City rescuers and health care professionals converged on Loyola Park Beach Monday night for a safety workshop to benefit any and every level of swimmer and boater in the area--given that 27 deaths have already been reported this year in Lake Michigan.
"Drowning is (a) pubic health issue and a neglected public health issue," said Dave Benjamin of the Great Lakes Surf Rescue Project.
Local experts brought their knowledge and tools in hopes of educating those residents using the 27 miles of Lake Michigan beaches and 38 miles of the Chicago River.
"With high lake levels, lot of obstruction that were previously visible are now submerged or slightly submerged," said Wally Gorzen from the Chicago Fire Department.
With the largest harbor system in the U.S., marine units and rescuers are busy.
Gorzen says boaters should familiarize themselwves with the lakefront and use charts--digitally and/or on paper.
Experts stressed the importance of knowing what drowning looks like because it typically takes less than 60 seconds before final submersion.
Benjamin explained that someone who is drowning, usually has their mouth at water level, with their head tilted back and their "body doing a climbing-the-ladder motion," he explained.
A local family is looking for 30-year-old Arthur Labinjo, who was last reportedly seen late Saturday afternoon boat- hopping.
Labinjo has several tatoos on his chest and triceps and his loved ones say they have his cell phone and identification.
Although the family says he knows how to swim, officials say that most Chicagoans, up to 70 percent, don’t .

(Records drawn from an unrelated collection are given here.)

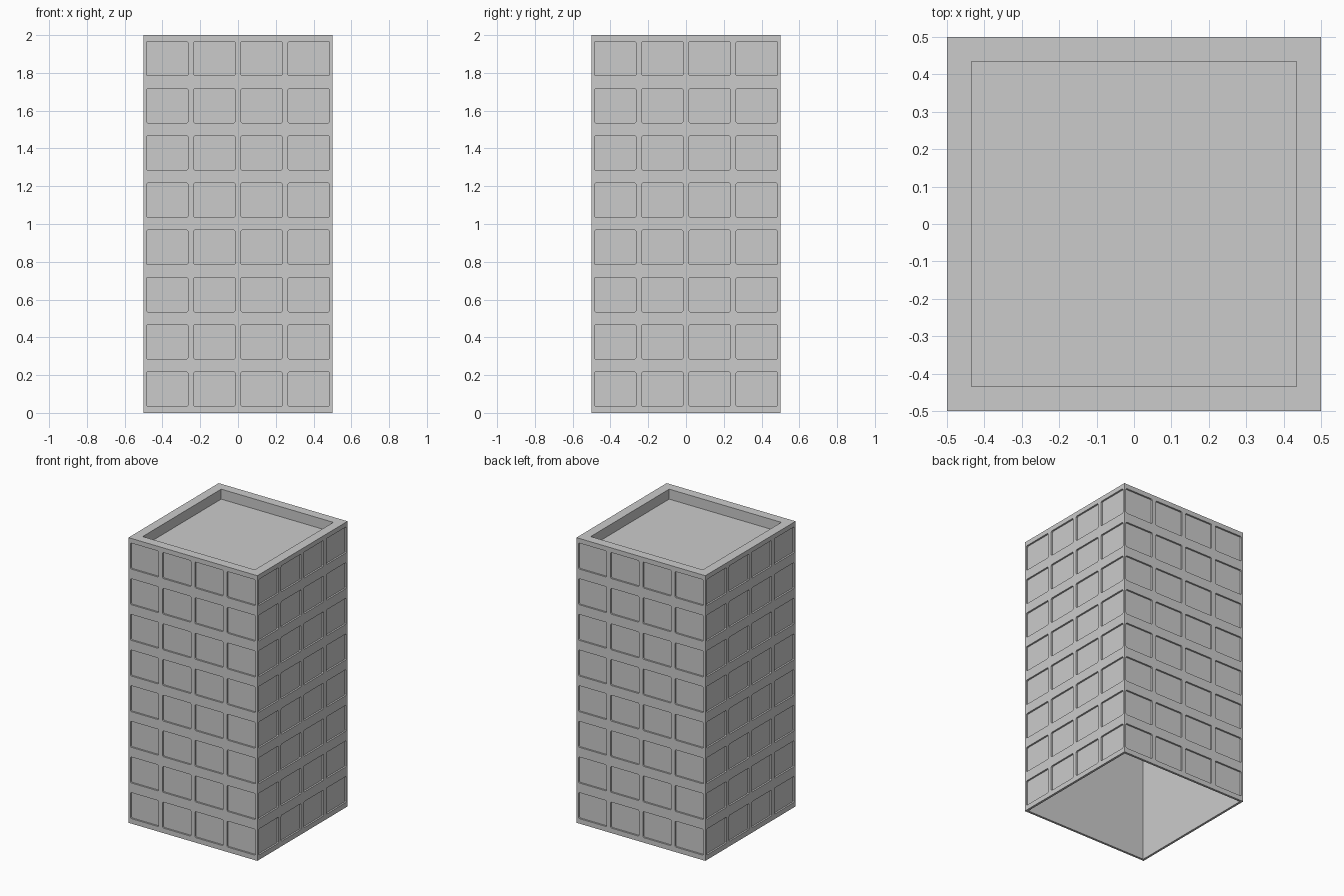
import bpy, bmesh
from math import pi
from mathutils import Matrix, Vector

if "Cube" in bpy.data.objects:
    bpy.data.objects.remove(bpy.data.objects["Cube"])


def make_object(name, bm):
    bmesh.ops.recalc_face_normals(bm, faces=bm.faces)
    mesh = bpy.data.meshes.new(name)
    bm.to_mesh(mesh)
    bm.free()
    obj = bpy.data.objects.new(name, mesh)
    bpy.context.collection.objects.link(obj)
    return obj


def skin(bm, rings):
    """Join closed rings of points with quads and cap both ends."""
    loops = [[bm.verts.new(p) for p in ring] for ring in rings]
    n = len(loops[0])
    for a, b in zip(loops, loops[1:]):
        for i in range(n):
            j = (i + 1) % n
            bm.faces.new((a[i], a[j], b[j], b[i]))
    bm.faces.new(loops[0])
    bm.faces.new(loops[-1])


# Tower shell: open underneath, outer walls, parapet and sunken roof
profile = [(0.484, 1.915), (0.484, 0), (0.5, 0), (0.5, 2), (0.435, 2), (0.435, 1.93)]
bm = bmesh.new()
skin(bm, [[(-r, -r, z), (r, -r, z), (r, r, z), (-r, r, z)] for r, z in profile])
tower = make_object("tower_walls", bm)

# Window recesses: 4 columns by 8 floors on each side, corners slightly clipped
W, H, C, DEPTH = 0.11, 0.091, 0.006, 0.012
outline = [(-W + C, -H), (W - C, -H), (W, -H + C), (W, H - C),
           (W - C, H), (-W + C, H), (-W, H - C), (-W, -H + C)]
bm = bmesh.new()
for side in range(4):
    turn = Matrix.Rotation(side * pi / 2, 3, 'Z')
    for col in range(4):
        for floor in range(8):
            cx, cz = -0.375 + 0.25 * col, 0.126 + 0.25 * floor
            skin(bm, [[turn @ Vector((cx + x, y, cz + z)) for x, z in outline]
                      for y in (-0.5 + DEPTH, -0.54)])
cutter = make_object("window_cutter", bm)
cutter.hide_render = True

# Cut the windows and discard the helper
mod = tower.modifiers.new("windows", 'BOOLEAN')
mod.operation = 'DIFFERENCE'
mod.solver = 'EXACT'
mod.object = cutter
bpy.context.view_layer.objects.active = tower
bpy.ops.object.modifier_apply(modifier=mod.name)
bpy.data.objects.remove(cutter)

"Don't be overconfident in your skills, especially in open water," said Chicago Police Department Marine Unit Officer Ark Pachnik.